* [Exercise aim] Whenever the string "BSDF" turns up in a line of the data below, copy that line.
*** Opening Working data ***
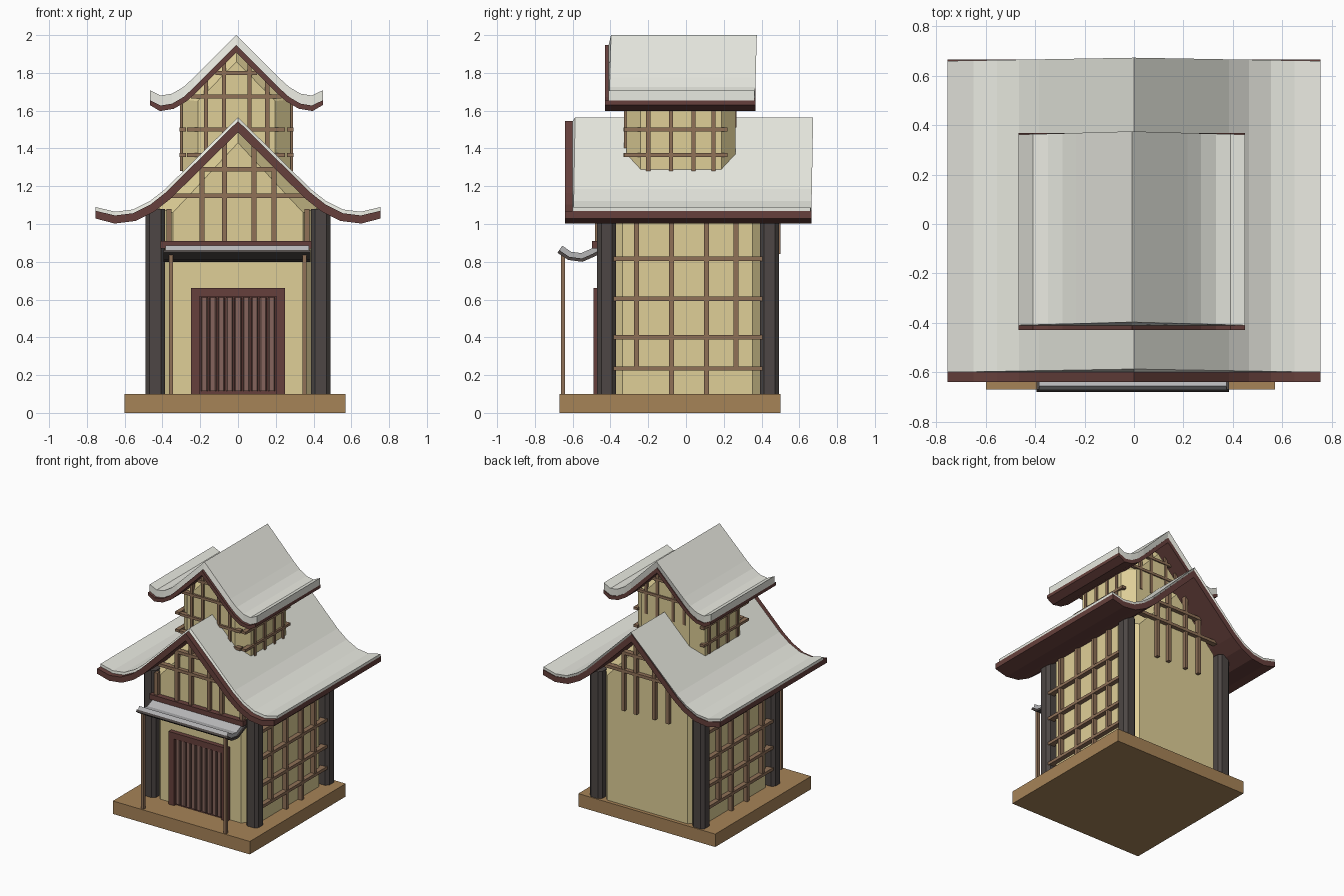
import bpy, bmesh, math
from mathutils import Vector

if "Cube" in bpy.data.objects:
    bpy.data.objects.remove(bpy.data.objects["Cube"])


def mat(name, r, g, b):
    m = bpy.data.materials.new(name)
    m.diffuse_color = [(c / 255) ** 2.2 for c in (r, g, b)] + [1]
    m.use_nodes = True
    m.node_tree.nodes["Principled BSDF"].inputs["Base Color"].default_value = m.diffuse_color
    return m


PLASTER = mat("plaster", 222, 206, 150)
DARK = mat("dark_wood", 78, 72, 70)
LATTICE = mat("lattice_wood", 142, 112, 88)
TRIM = mat("trim_wood", 102, 66, 62)
DOOR = mat("door_wood", 132, 100, 92)
SNOW = mat("pale_roof", 232, 233, 224)
BASE = mat("base_wood", 165, 130, 88)
METAL = mat("awning_grey", 180, 180, 182)


def finish(name, bm, material):
    bmesh.ops.recalc_face_normals(bm, faces=bm.faces[:])
    me = bpy.data.meshes.new(name)
    bm.to_mesh(me)
    bm.free()
    ob = bpy.data.objects.new(name, me)
    bpy.context.collection.objects.link(ob)
    me.materials.append(material)
    return ob


def boxes(name, material, items, bevel=0):
    """Several boxes (x0,x1,y0,y1,z0,z1) in one mesh; bevel cuts upright edges."""
    bm = bmesh.new()
    for x0, x1, y0, y1, z0, z1 in items:
        vs = bmesh.ops.create_cube(bm, size=1)["verts"]
        for v in vs:
            v.co = Vector(((x0 + x1) / 2 + v.co.x * (x1 - x0),
                           (y0 + y1) / 2 + v.co.y * (y1 - y0),
                           (z0 + z1) / 2 + v.co.z * (z1 - z0)))
    if bevel:
        up = [e for e in bm.edges if abs(e.verts[0].co.z - e.verts[1].co.z) > 0.01]
        bmesh.ops.bevel(bm, geom=up, offset=bevel, segments=1, affect='EDGES')
    return finish(name, bm, material)


def loft(name, material, rings):
    """Skin closed rings of points and cap both ends."""
    bm = bmesh.new()
    vr = [[bm.verts.new(p) for p in ring] for ring in rings]
    n = len(vr[0])
    for a, b in zip(vr, vr[1:]):
        for i in range(n):
            j = (i + 1) % n
            bm.faces.new((a[i], a[j], b[j], b[i]))
    bm.faces.new(vr[0])
    bm.faces.new(vr[-1])
    return finish(name, bm, material)


def offset(pts, d):
    """Shift an open 2D line downward by d along its normals."""
    out = []
    for i, p in enumerate(pts):
        dirs = []
        if i:
            dirs.append((Vector(p) - Vector(pts[i - 1])).normalized())
        if i < len(pts) - 1:
            dirs.append((Vector(pts[i + 1]) - Vector(p)).normalized())
        ns = [Vector((t.y, -t.x)) for t in dirs]
        m = sum(ns, Vector((0, 0))).normalized()
        k = d / m.dot(ns[0])
        out.append((p[0] + m.x * k, p[1] + m.y * k))
    return out


def roof(name, half, cx, grey_drop, board, ys_grey, ys_brown):
    top = [(-x, z) for x, z in reversed(half[1:])] + half
    mid = [(x, z - grey_drop) for x, z in top]
    low = offset(mid, board)
    w = half[-1][0]
    low = [(max(-w, min(w, x)), z) for x, z in low]

    def layer(part, material, a, b, y0, y1, lean):
        rings = []
        for (ax, az), (bx, bz) in zip(a, b):
            s = lean * (1 - abs(ax) / w)
            rings.append([(cx + ax, y0 + s, az), (cx + ax, y1 + s, az),
                          (cx + bx, y1, bz), (cx + bx, y0, bz)])
        loft(name + part, material, rings)
    layer("_covering", SNOW, top, mid, *ys_grey, 0.013)
    layer("_boards", TRIM, mid, low, *ys_brown, 0)


def gabled_wall(name, cx, full, inset, y0, y1, cut):
    """House shaped block with chamfered front and back edges."""
    def ring(half, y):
        w, zb, ze, zp = half
        return [(cx - w, y, zb), (cx + w, y, zb), (cx + w, y, ze), (cx, y, zp), (cx - w, y, ze)]
    loft(name, PLASTER, [ring(inset, y0), ring(full, y0 + cut), ring(full, y1 - cut), ring(inset, y1)])


def lattice(name, side, ya, yb, verts, hors, t=0.013):
    """Bars on a wall: verts (pos, z0, z1), hors (z, from, to); depth span ya..yb."""
    items = [(p - t, p + t, ya, yb, z0, z1) for p, z0, z1 in verts]
    items += [(a, b, ya - 0.003, yb + 0.003, z - t * .9, z + t * .9) for z, a, b in hors]
    if side:
        items = [(c, d, a, b, e, f) for a, b, c, d, e, f in items]
    boxes(name, LATTICE, items)


# base slab, corner pillars, walls
boxes("base", BASE, [(-0.60, 0.57, -0.67, 0.50, 0, 0.10)])
boxes("corner_pillars", DARK, [(x, x + 0.104, y, y + 0.1, 0.1, 1.08)
                               for x in (-0.49, 0.386) for y in (-0.47, 0.392)], bevel=0.022)
gabled_wall("lower_wall", 0, (0.445, 0.1, 1.09, 1.53), (0.345, 0.1, 1.06, 1.43), -0.455, 0.472, 0.12)
gabled_wall("tower_wall", -0.008, (0.287, 1.18, 1.66, 1.93), (0.205, 1.18, 1.65, 1.86), -0.315, 0.262, 0.075)

# curved roofs
roof("main_roof", [(0, 1.565), (.385, 1.185), (.465, 1.122), (.555, 1.077), (.65, 1.065), (.755, 1.09)],
     0, 0.02, 0.042, (-0.60, 0.66), (-0.64, 0.665))
roof("tower_roof", [(0, 2.0), (.225, 1.775), (.28, 1.725), (.34, 1.69), (.40, 1.68), (.458, 1.708)],
     -0.009, 0.053, 0.028, (-0.41, 0.362), (-0.43, 0.368))

# gable lattices, front and back
gable_v = [(-.072, .84, 1.43), (.085, .84, 1.43), (-.19, .84, 1.3), (.19, .84, 1.3)]
gable_h = [(1.29, -.2, .2), (1.15, -.36, .36)]
posts = [(-.365, .9, 1.08), (.365, .9, 1.08)]
lattice("front_gable_lattice", 0, -0.482, -0.448, gable_v + posts, gable_h)
lattice("back_gable_lattice", 0, 0.465, 0.50, gable_v, gable_h)
tower_v = [(-.075, 1.87), (.06, 1.87), (-.17, 1.76), (.155, 1.76)]
tower_h = [(1.80, -.12, .10), (1.675, -.25, .23)]
lattice("tower_front_lattice", 0, -0.328, -0.30, [(p, 1.3, z) for p, z in tower_v],
        tower_h + [(1.50, -.27, .25), (1.365, -.27, .25)], 0.011)
lattice("tower_back_lattice", 0, 0.25, 0.268, [(p, 1.51, z) for p, z in tower_v], tower_h, 0.011)

# side lattices, left and right
side_v = [(-.262, .235, 1.06), (-.077, .1, 1.06), (.109, .1, 1.06), (.265, .235, 1.06)]
side_h = [(z, -.39, .42) for z in (.815, .605, .40, .235)]
tside_v = [(y, 1.28, 1.66) for y in (-.20, -.08, .04, .145)]
tside_h = [(z, -.325, .22) for z in (1.50, 1.365)]
for tag, s in (("right", 1), ("left", -1)):
    a, b = sorted((s * 0.435, s * 0.478))
    lattice(tag + "_lattice", 1, a, b, side_v, side_h)
    a, b = sorted((s * 0.27 - .008, s * 0.298 - .008))
    lattice("tower_" + tag + "_lattice", 1, a, b, tside_v, tside_h, 0.011)

# door with frame and planks
boxes("door_frame", TRIM, [(-.25, -.203, -.49, -.45, .1, .66), (.203, .25, -.49, -.45, .1, .66),
                           (-.25, .25, -.49, -.45, .615, .662)])
boxes("door_back", TRIM, [(-.203, .203, -.468, -.45, .1, .615)])
n, w = 9, 0.4 / 9
boxes("door_planks", DOOR, [(-.2 + i * w + .004, -.2 + (i + 1) * w - .004, -.484, -.46, .115, .612)
                            for i in range(n)], bevel=0.006)

# awning: beam, curved sheet, posts
boxes("awning_beam", TRIM, [(-.41, .39, -.497, -.45, .87, .91)])
curve = [(-.655, .885), (-.608, .853), (-.555, .846), (-.505, .868), (-.465, .89)]
for part, m, d0, d1, x0, x1 in (("awning_sheet", METAL, 0, .028, -.385, .375),
                                ("awning_boards", DARK, .028, .045, -.395, .385)):
    up, dn = offset(curve, d0), offset(curve, d1)
    loft(part, m, [[(x0, *p), (x1, *p), (x1, *q), (x0, *q)] for p, q in zip(up, dn)])
boxes("awning_posts", LATTICE, [(x - .011, x + .011, -.662, -.64, .1, .85) for x in (-.355, .352)])
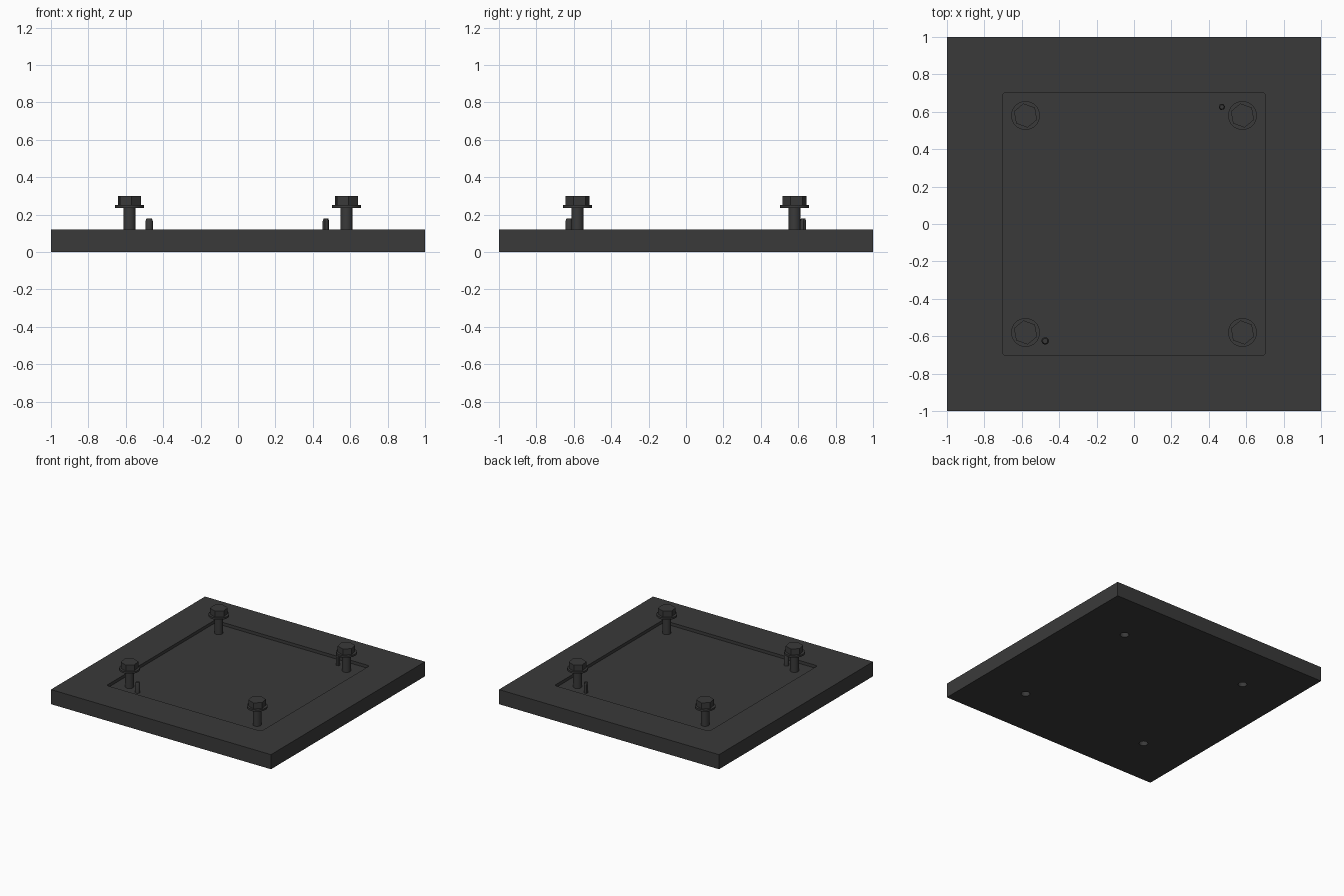
import bpy, bmesh, math

if "Cube" in bpy.data.objects:
    bpy.data.objects.remove(bpy.data.objects["Cube"])

dark = bpy.data.materials.new("dark_steel")
dark.diffuse_color = (0.042, 0.042, 0.042, 1)
dark.use_nodes = True
dark.node_tree.nodes["Principled BSDF"].inputs["Base Color"].default_value = dark.diffuse_color

BOLT, PLATE_TOP, FLOOR = 0.58, 0.12, 0.095


def circle(r, n, turn=0.0):
    return [(r * math.cos(turn + 2 * math.pi * i / n),
             r * math.sin(turn + 2 * math.pi * i / n)) for i in range(n)]


def rounded_square(half, r, n=6):
    pts = []
    for q, (sx, sy) in enumerate([(1, 1), (-1, 1), (-1, -1), (1, -1)]):
        for i in range(n + 1):
            a = math.pi / 2 * (q + i / n)
            pts.append((sx * (half - r) + r * math.cos(a), sy * (half - r) + r * math.sin(a)))
    return pts


def loft(bm, outline, levels, at=(0, 0)):
    """Closed solid: the outline scaled at each (z, scale) level."""
    rings = [[bm.verts.new((at[0] + x * s, at[1] + y * s, z)) for x, y in outline]
             for z, s in levels]
    n = len(outline)
    for a, b in zip(rings, rings[1:]):
        for i in range(n):
            bm.faces.new((a[i], a[(i + 1) % n], b[(i + 1) % n], b[i]))
    bm.faces.new(rings[0][::-1])
    bm.faces.new(rings[-1])


def finish(bm, name):
    bm.normal_update()
    me = bpy.data.meshes.new(name)
    bm.to_mesh(me)
    bm.free()
    ob = bpy.data.objects.new(name, me)
    bpy.context.collection.objects.link(ob)
    me.materials.append(dark)
    bpy.ops.object.select_all(action='DESELECT')
    ob.select_set(True)
    bpy.context.view_layer.objects.active = ob
    return ob


def cut(target, cutter):
    bpy.context.view_layer.objects.active = target
    mod = target.modifiers.new("cut", 'BOOLEAN')
    mod.operation, mod.solver, mod.object = 'DIFFERENCE', 'EXACT', cutter
    bpy.ops.object.modifier_apply(modifier=mod.name)
    bpy.data.objects.remove(cutter)


corners = [(sx * BOLT, sy * BOLT) for sx in (-1, 1) for sy in (-1, 1)]

# Base plate with shallow pocket and four bolt holes
bm = bmesh.new()
loft(bm, [(-1, -1), (1, -1), (1, 1), (-1, 1)], [(0, 1), (PLATE_TOP, 1)])
plate = finish(bm, "base_plate")

bm = bmesh.new()
loft(bm, rounded_square(0.703, 0.018), [(FLOOR, 1), (0.2, 1)])
cut(plate, finish(bm, "pocket_cutter"))

bm = bmesh.new()
for c in corners:
    loft(bm, circle(0.033, 32), [(-0.1, 1), (0.3, 1)], c)
cut(plate, finish(bm, "hole_cutter"))

# Flanged hex bolts
for i, c in enumerate(corners):
    bm = bmesh.new()
    loft(bm, circle(0.0322, 32), [(0.04, 1), (0.24, 1)], c)
    loft(bm, circle(0.077, 32), [(0.236, 1), (0.251, 1)], c)
    loft(bm, circle(0.0655, 6, math.radians(100)), [(0.25, 1), (0.30, 1)], c)
    finish(bm, f"hex_bolt_{i + 1}")
    bpy.ops.object.shade_smooth_by_angle(angle=math.radians(30))

# Locating pins: one round, one relieved to a diamond section
pin_levels = [(FLOOR - 0.02, 1), (0.165, 1), (0.18, 0.7)]
bm = bmesh.new()
loft(bm, circle(0.0195, 24), pin_levels, (-0.475, -0.625))
finish(bm, "round_locating_pin")
bpy.ops.object.shade_smooth_by_angle(angle=math.radians(30))

bm = bmesh.new()
loft(bm, circle(0.0175, 6, math.radians(10)), pin_levels, (0.47, 0.626))
finish(bm, "diamond_locating_pin")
*** Closing Working data ***
* [Reply]
    m.node_tree.nodes["Principled BSDF"].inputs["Base Color"].default_value = m.diffuse_color
dark.node_tree.nodes["Principled BSDF"].inputs["Base Color"].default_value = dark.diffuse_color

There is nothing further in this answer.